======== Material to process

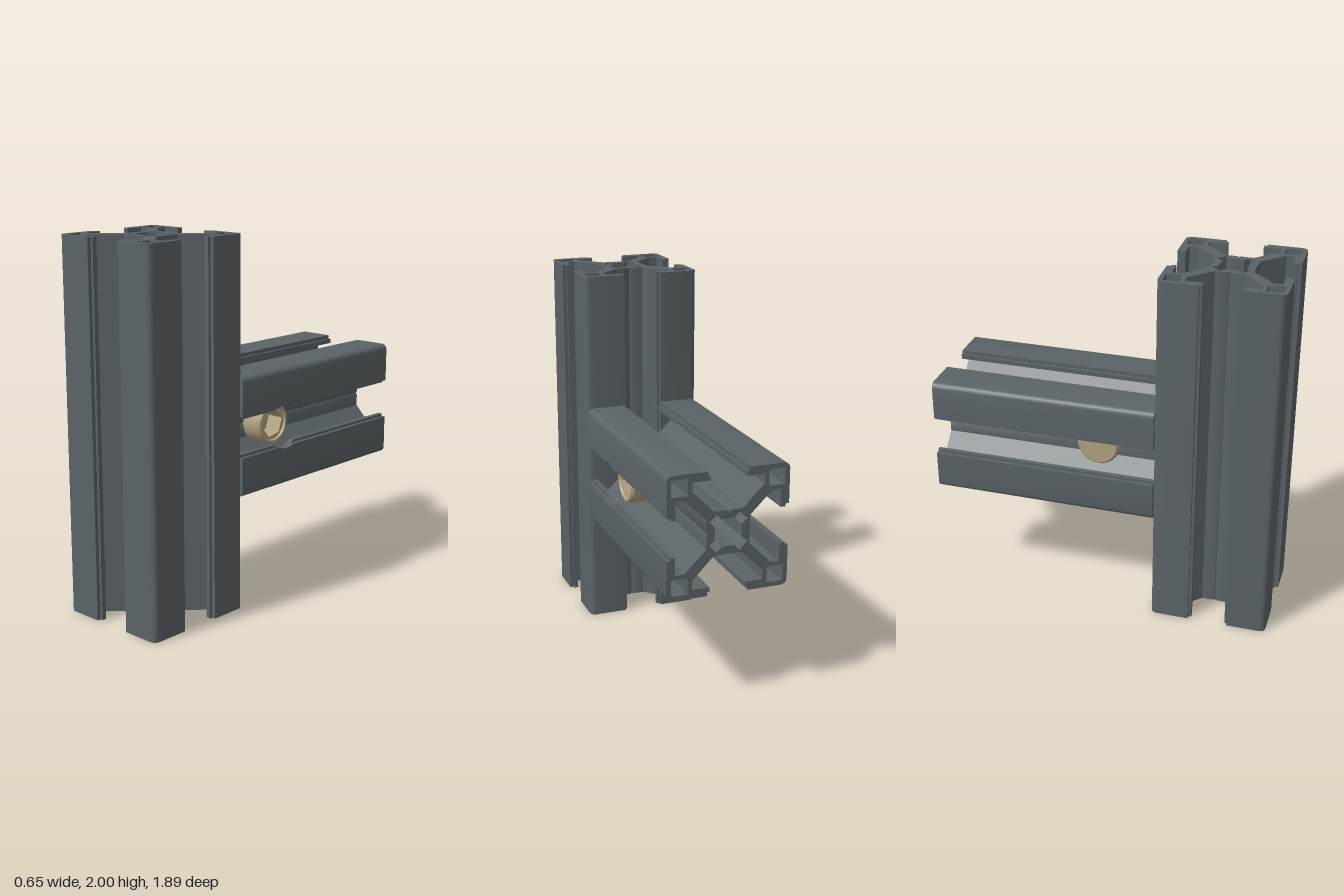
import * as THREE from 'three';
import { toCreasedNormals } from 'three/addons/utils/BufferGeometryUtils.js';

const H = 0.3235, LIP_IN = 0.278, LIP_STEP = 0.303, SLOT = 0.095, STEP = 0.11;
const TRIM = 0.13, BORE = 0.123;
const MID_Y = 0.938, POST_Z = 0.62, BEAM_BACK = -0.944, BEAM_FRONT = 0.296;
const PIN_Z = -0.055;

// Repeats a quarter outline around the four sides
function ring(quarter) {
  const out = [];
  for (let k = 0; k < 4; k++) {
    for (let [x, y] of quarter(k)) {
      for (let i = 0; i < k; i++) [x, y] = [-y, x];
      out.push(new THREE.Vector2(x, y));
    }
  }
  return out;
}

// Half of one slot side, from the groove in the core to the outer corner
function halfSide(trimmed) {
  const lip = trimmed
    ? [[LIP_IN, TRIM], [H, TRIM]]
    : [[LIP_IN, SLOT], [LIP_STEP, SLOT], [LIP_STEP, STEP], [H, STEP]];
  return [[0.108, 0], [0.115, 0.012], [0.115, 0.075], [0.23, 0.19], [LIP_IN, 0.19],
    ...lip, [H, H - 0.03], [H - 0.003, H - 0.017]];
}
const swap = ([x, y]) => [y, x];

// T-slot section; trimSide shortens the lips of the +x slot
function slotSection(trimSide) {
  const shape = new THREE.Shape(ring(k => [
    ...halfSide(trimSide && k === 0),
    [H - 0.009, H - 0.009],
    ...halfSide(trimSide && k === 3).slice(1).reverse().map(swap),
  ]));
  const core = [[0.072, 0], [0.072, 0.034], [0.08, 0.04], [0.101, 0.061]];
  shape.holes.push(new THREE.Path(ring(() => [...core, ...core.slice(1).reverse().map(swap)])));
  for (const sx of [-1, 1]) for (const sy of [-1, 1]) {
    const a = 0.213, b = 0.299;
    shape.holes.push(new THREE.Path(
      [[a, a], [b, a], [b, b], [a, b]].map(([x, y]) => new THREE.Vector2(x * sx, y * sy))));
  }
  return shape;
}

function extrude(shape, depth) {
  return new THREE.ExtrudeGeometry(shape, { depth, bevelEnabled: false, curveSegments: 24 });
}

// Lip strip along the beam with a round cut where the pin is inserted
function lipStrip(v0, x0, x1, s) {
  const c = -PIN_Z, a = Math.asin(v0 / BORE), w = BORE * Math.cos(a);
  const shape = new THREE.Shape();
  shape.moveTo(-BEAM_FRONT, v0 * s);
  shape.lineTo(c - w, v0 * s);
  shape.absarc(c, 0, BORE, s * (Math.PI - a), s * a, s > 0);
  shape.lineTo(-BEAM_BACK, v0 * s);
  shape.lineTo(-BEAM_BACK, TRIM * s);
  shape.lineTo(-BEAM_FRONT, TRIM * s);
  return extrude(shape, x1 - x0).rotateY(Math.PI / 2).translate(x0, MID_Y, 0);
}

export function createModel() {
  const model = new THREE.Group();
  const aluminium = new THREE.MeshStandardMaterial({ color: 0x5b6367 });
  aluminium.name = 'dark grey aluminium';
  const brass = new THREE.MeshStandardMaterial({ color: 0xb3a27f });
  brass.name = 'tan steel';

  const add = (parent, name, geometry, material) => {
    const mesh = new THREE.Mesh(toCreasedNormals(geometry, 0.6), material);
    mesh.name = name;
    parent.add(mesh);
    return mesh;
  };

  // Upright post
  add(model, 'uprightPost',
    extrude(slotSection(false), 2).rotateX(-Math.PI / 2).translate(0, 0, POST_Z), aluminium);

  // Horizontal beam, with bored lips on the +x side
  const beam = new THREE.Group();
  beam.name = 'crossBeam';
  model.add(beam);
  add(beam, 'beamBody', extrude(slotSection(true), BEAM_FRONT - BEAM_BACK)
    .translate(0, MID_Y, BEAM_BACK), aluminium);
  for (const s of [1, -1]) {
    const side = s > 0 ? 'upper' : 'lower';
    add(beam, side + 'InnerLip', lipStrip(SLOT, LIP_IN, LIP_STEP, s), aluminium);
    add(beam, side + 'OuterLip', lipStrip(STEP, LIP_STEP, H, s), aluminium);
  }

  // Connector: cross pin with a hex socket, shank and hammer head
  const connector = new THREE.Group();
  connector.name = 'connector';
  connector.position.set(0, MID_Y, 0);
  model.add(connector);

  const pinProfile = [[0, -0.17], [0.105, -0.17], [0.1185, -0.155], [0.1185, 0.215],
    [0.108, 0.23], [0.097, 0.23], [0.092, 0.22], [0.092, 0.12]]
    .map(([r, y]) => new THREE.Vector2(r, y));
  add(connector, 'crossPin', new THREE.LatheGeometry(pinProfile, 40)
    .rotateZ(-Math.PI / 2).translate(0, 0, PIN_Z), brass);

  const socket = new THREE.Shape().absarc(0, 0, 0.0925, 0, Math.PI * 2);
  const hex = [];
  for (let i = 0; i < 6; i++) {
    const a = i * Math.PI / 3 + 0.2;
    hex.push(new THREE.Vector2(0.08 * Math.cos(a), 0.08 * Math.sin(a)));
  }
  socket.holes.push(new THREE.Path(hex));
  add(connector, 'hexSocket', extrude(socket, 0.1)
    .rotateY(Math.PI / 2).translate(0.12, 0, PIN_Z), brass);
  add(connector, 'socketFloor', new THREE.CircleGeometry(0.0925, 32)
    .rotateY(Math.PI / 2).translate(0.125, 0, PIN_Z), brass);

  add(connector, 'shank', new THREE.CylinderGeometry(0.067, 0.067, 0.39, 32)
    .rotateX(Math.PI / 2).translate(0, 0, 0.15), brass);

  const right = [[0.085, 0.452], [0.155, 0.378], [0.172, 0.35], [0.165, 0.341]];
  const head = new THREE.Shape([...right, ...right.map(([x, z]) => [-x, z]).reverse()]
    .map(([x, z]) => new THREE.Vector2(x, -z)));
  add(connector, 'hammerHead', extrude(head, 0.18)
    .rotateX(-Math.PI / 2).translate(0, -0.09, 0), brass);

  return model;
}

================

= Exercise brief =
Using the data above, write out every line exactly, leaving the images behind.

= Exercise solution =
import * as THREE from 'three';
import { toCreasedNormals } from 'three/addons/utils/BufferGeometryUtils.js';

const H = 0.3235, LIP_IN = 0.278, LIP_STEP = 0.303, SLOT = 0.095, STEP = 0.11;
const TRIM = 0.13, BORE = 0.123;
const MID_Y = 0.938, POST_Z = 0.62, BEAM_BACK = -0.944, BEAM_FRONT = 0.296;
const PIN_Z = -0.055;

// Repeats a quarter outline around the four sides
function ring(quarter) {
  const out = [];
  for (let k = 0; k < 4; k++) {
    for (let [x, y] of quarter(k)) {
      for (let i = 0; i < k; i++) [x, y] = [-y, x];
      out.push(new THREE.Vector2(x, y));
    }
  }
  return out;
}

// Half of one slot side, from the groove in the core to the outer corner
function halfSide(trimmed) {
  const lip = trimmed
    ? [[LIP_IN, TRIM], [H, TRIM]]
    : [[LIP_IN, SLOT], [LIP_STEP, SLOT], [LIP_STEP, STEP], [H, STEP]];
  return [[0.108, 0], [0.115, 0.012], [0.115, 0.075], [0.23, 0.19], [LIP_IN, 0.19],
    ...lip, [H, H - 0.03], [H - 0.003, H - 0.017]];
}
const swap = ([x, y]) => [y, x];

// T-slot section; trimSide shortens the lips of the +x slot
function slotSection(trimSide) {
  const shape = new THREE.Shape(ring(k => [
    ...halfSide(trimSide && k === 0),
    [H - 0.009, H - 0.009],
    ...halfSide(trimSide && k === 3).slice(1).reverse().map(swap),
  ]));
  const core = [[0.072, 0], [0.072, 0.034], [0.08, 0.04], [0.101, 0.061]];
  shape.holes.push(new THREE.Path(ring(() => [...core, ...core.slice(1).reverse().map(swap)])));
  for (const sx of [-1, 1]) for (const sy of [-1, 1]) {
    const a = 0.213, b = 0.299;
    shape.holes.push(new THREE.Path(
      [[a, a], [b, a], [b, b], [a, b]].map(([x, y]) => new THREE.Vector2(x * sx, y * sy))));
  }
  return shape;
}

function extrude(shape, depth) {
  return new THREE.ExtrudeGeometry(shape, { depth, bevelEnabled: false, curveSegments: 24 });
}

// Lip strip along the beam with a round cut where the pin is inserted
function lipStrip(v0, x0, x1, s) {
  const c = -PIN_Z, a = Math.asin(v0 / BORE), w = BORE * Math.cos(a);
  const shape = new THREE.Shape();
  shape.moveTo(-BEAM_FRONT, v0 * s);
  shape.lineTo(c - w, v0 * s);
  shape.absarc(c, 0, BORE, s * (Math.PI - a), s * a, s > 0);
  shape.lineTo(-BEAM_BACK, v0 * s);
  shape.lineTo(-BEAM_BACK, TRIM * s);
  shape.lineTo(-BEAM_FRONT, TRIM * s);
  return extrude(shape, x1 - x0).rotateY(Math.PI / 2).translate(x0, MID_Y, 0);
}

export function createModel() {
  const model = new THREE.Group();
  const aluminium = new THREE.MeshStandardMaterial({ color: 0x5b6367 });
  aluminium.name = 'dark grey aluminium';
  const brass = new THREE.MeshStandardMaterial({ color: 0xb3a27f });
  brass.name = 'tan steel';

  const add = (parent, name, geometry, material) => {
    const mesh = new THREE.Mesh(toCreasedNormals(geometry, 0.6), material);
    mesh.name = name;
    parent.add(mesh);
    return mesh;
  };

  // Upright post
  add(model, 'uprightPost',
    extrude(slotSection(false), 2).rotateX(-Math.PI / 2).translate(0, 0, POST_Z), aluminium);

  // Horizontal beam, with bored lips on the +x side
  const beam = new THREE.Group();
  beam.name = 'crossBeam';
  model.add(beam);
  add(beam, 'beamBody', extrude(slotSection(true), BEAM_FRONT - BEAM_BACK)
    .translate(0, MID_Y, BEAM_BACK), aluminium);
  for (const s of [1, -1]) {
    const side = s > 0 ? 'upper' : 'lower';
    add(beam, side + 'InnerLip', lipStrip(SLOT, LIP_IN, LIP_STEP, s), aluminium);
    add(beam, side + 'OuterLip', lipStrip(STEP, LIP_STEP, H, s), aluminium);
  }

  // Connector: cross pin with a hex socket, shank and hammer head
  const connector = new THREE.Group();
  connector.name = 'connector';
  connector.position.set(0, MID_Y, 0);
  model.add(connector);

  const pinProfile = [[0, -0.17], [0.105, -0.17], [0.1185, -0.155], [0.1185, 0.215],
    [0.108, 0.23], [0.097, 0.23], [0.092, 0.22], [0.092, 0.12]]
    .map(([r, y]) => new THREE.Vector2(r, y));
  add(connector, 'crossPin', new THREE.LatheGeometry(pinProfile, 40)
    .rotateZ(-Math.PI / 2).translate(0, 0, PIN_Z), brass);

  const socket = new THREE.Shape().absarc(0, 0, 0.0925, 0, Math.PI * 2);
  const hex = [];
  for (let i = 0; i < 6; i++) {
    const a = i * Math.PI / 3 + 0.2;
    hex.push(new THREE.Vector2(0.08 * Math.cos(a), 0.08 * Math.sin(a)));
  }
  socket.holes.push(new THREE.Path(hex));
  add(connector, 'hexSocket', extrude(socket, 0.1)
    .rotateY(Math.PI / 2).translate(0.12, 0, PIN_Z), brass);
  add(connector, 'socketFloor', new THREE.CircleGeometry(0.0925, 32)
    .rotateY(Math.PI / 2).translate(0.125, 0, PIN_Z), brass);

  add(connector, 'shank', new THREE.CylinderGeometry(0.067, 0.067, 0.39, 32)
    .rotateX(Math.PI / 2).translate(0, 0, 0.15), brass);

  const right = [[0.085, 0.452], [0.155, 0.378], [0.172, 0.35], [0.165, 0.341]];
  const head = new THREE.Shape([...right, ...right.map(([x, z]) => [-x, z]).reverse()]
    .map(([x, z]) => new THREE.Vector2(x, -z)));
  add(connector, 'hammerHead', extrude(head, 0.18)
    .rotateX(-Math.PI / 2).translate(0, -0.09, 0), brass);

  return model;
}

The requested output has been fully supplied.